A large species of frog reaching up to 10 cm in body length. It has a copper-brown, yellow-brown, or brown back, with several darker patches along the middle that sometimes form a continuous stripe that starts as a Y-shape between the eyes. There is a black stripe from the nostril to past the eye, and a black triangular patch on the tip of the snout. The sides are light brown or cream coloured, with black spots. The belly is white. The pupil is vertical and the iris is dark brown. The legs and arms have dark horizontal bars. Fingers are unwebbed and toes are three-quarters webbed, both without discs.
Eggs are kicked out of the water by the female and stick onto muddy banks and rock faces next to stream pools. The tadpoles then drop into the water after hatching. Tadpoles can reach a total length of up to 8.5 cm, and are gold-brown or grey-brown in colour. They often remain on the bottom of water bodies and take around 12 months to develop into frogs. Breeds during spring to autumn after rain.
Looks similar to Mixophyes balbus, Mixophyes fleayi and Mixophyes iteratus in its distribution, but has a different eye colour to all of these species.

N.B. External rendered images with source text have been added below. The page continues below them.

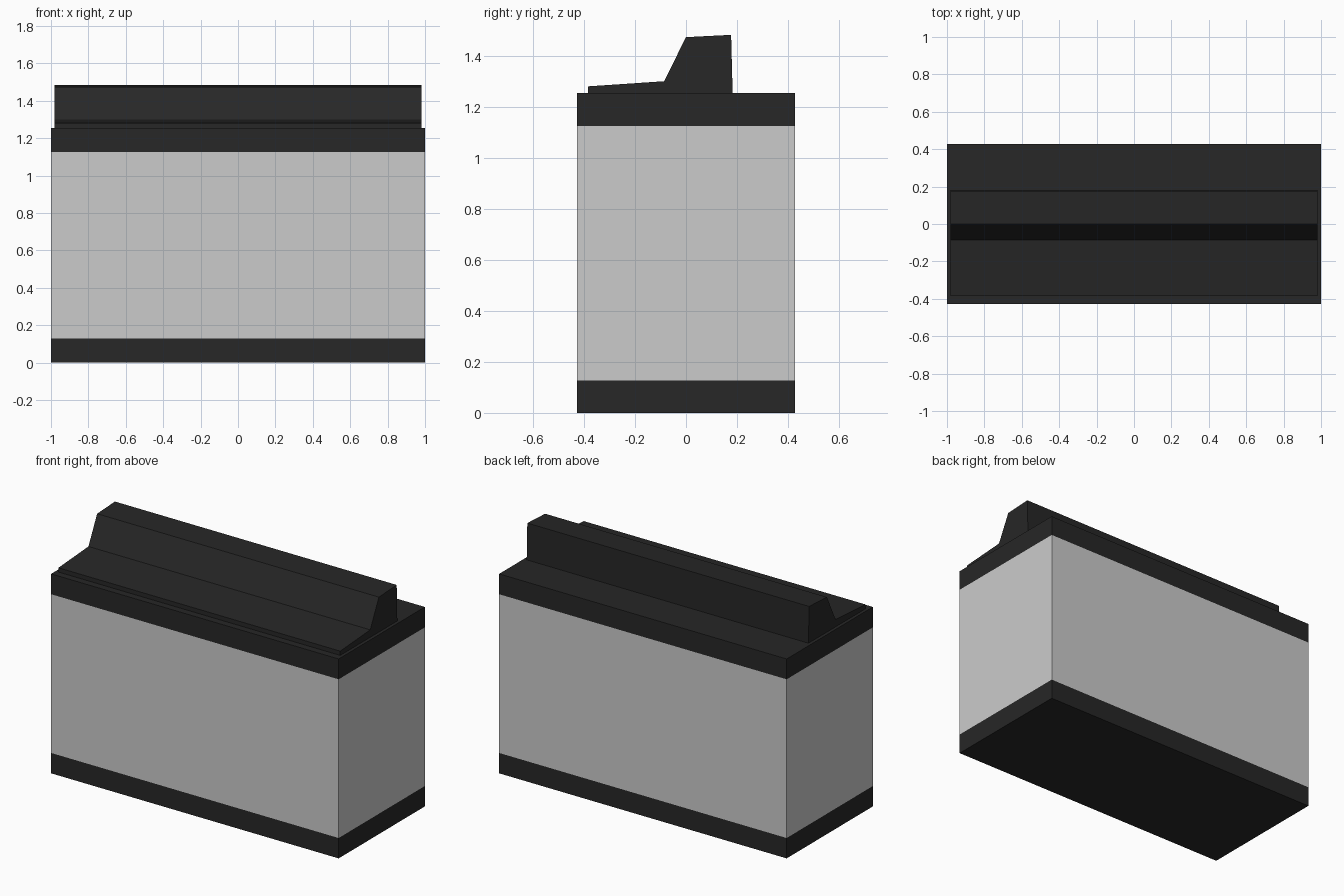
import bpy

if "Cube" in bpy.data.objects:
    bpy.data.objects.remove(bpy.data.objects["Cube"])

black = bpy.data.materials.new("black_trim")
black.diffuse_color = (0.02, 0.02, 0.02, 1)
black.use_nodes = True
black.node_tree.nodes["Principled BSDF"].inputs["Base Color"].default_value = black.diffuse_color


def prism(name, profile, half_width, material=None):
    """Extrude a closed (y, z) profile along x, centred on x = 0."""
    n = len(profile)
    verts = [(x, y, z) for x in (-half_width, half_width) for y, z in profile]
    faces = [tuple(reversed(range(n))), tuple(range(n, 2 * n))]
    faces += [(i, (i + 1) % n, n + (i + 1) % n, n + i) for i in range(n)]
    mesh = bpy.data.meshes.new(name)
    mesh.from_pydata(verts, [], faces)
    obj = bpy.data.objects.new(name, mesh)
    bpy.context.collection.objects.link(obj)
    if material:
        mesh.materials.append(material)
    return obj


def slab(name, z0, z1, material=None):
    d = 0.428
    return prism(name, [(-d, z0), (d, z0), (d, z1), (-d, z1)], 1.0, material)


# Stacked cabinet: plinth, body and countertop
slab("plinth", 0, 0.128, black)
slab("body", 0.128, 1.126)
slab("countertop", 1.126, 1.254, black)

# Sloped desk with raised ridge behind it
prism("console_ridge", [(-0.384, 1.254), (0.183, 1.254), (0.177, 1.483),
                        (0.0, 1.474), (-0.086, 1.301), (-0.384, 1.281)],
      0.98, black)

Found from near Jervis Bay in NSW, north to Eungella National Park in QLD along the coast and ranges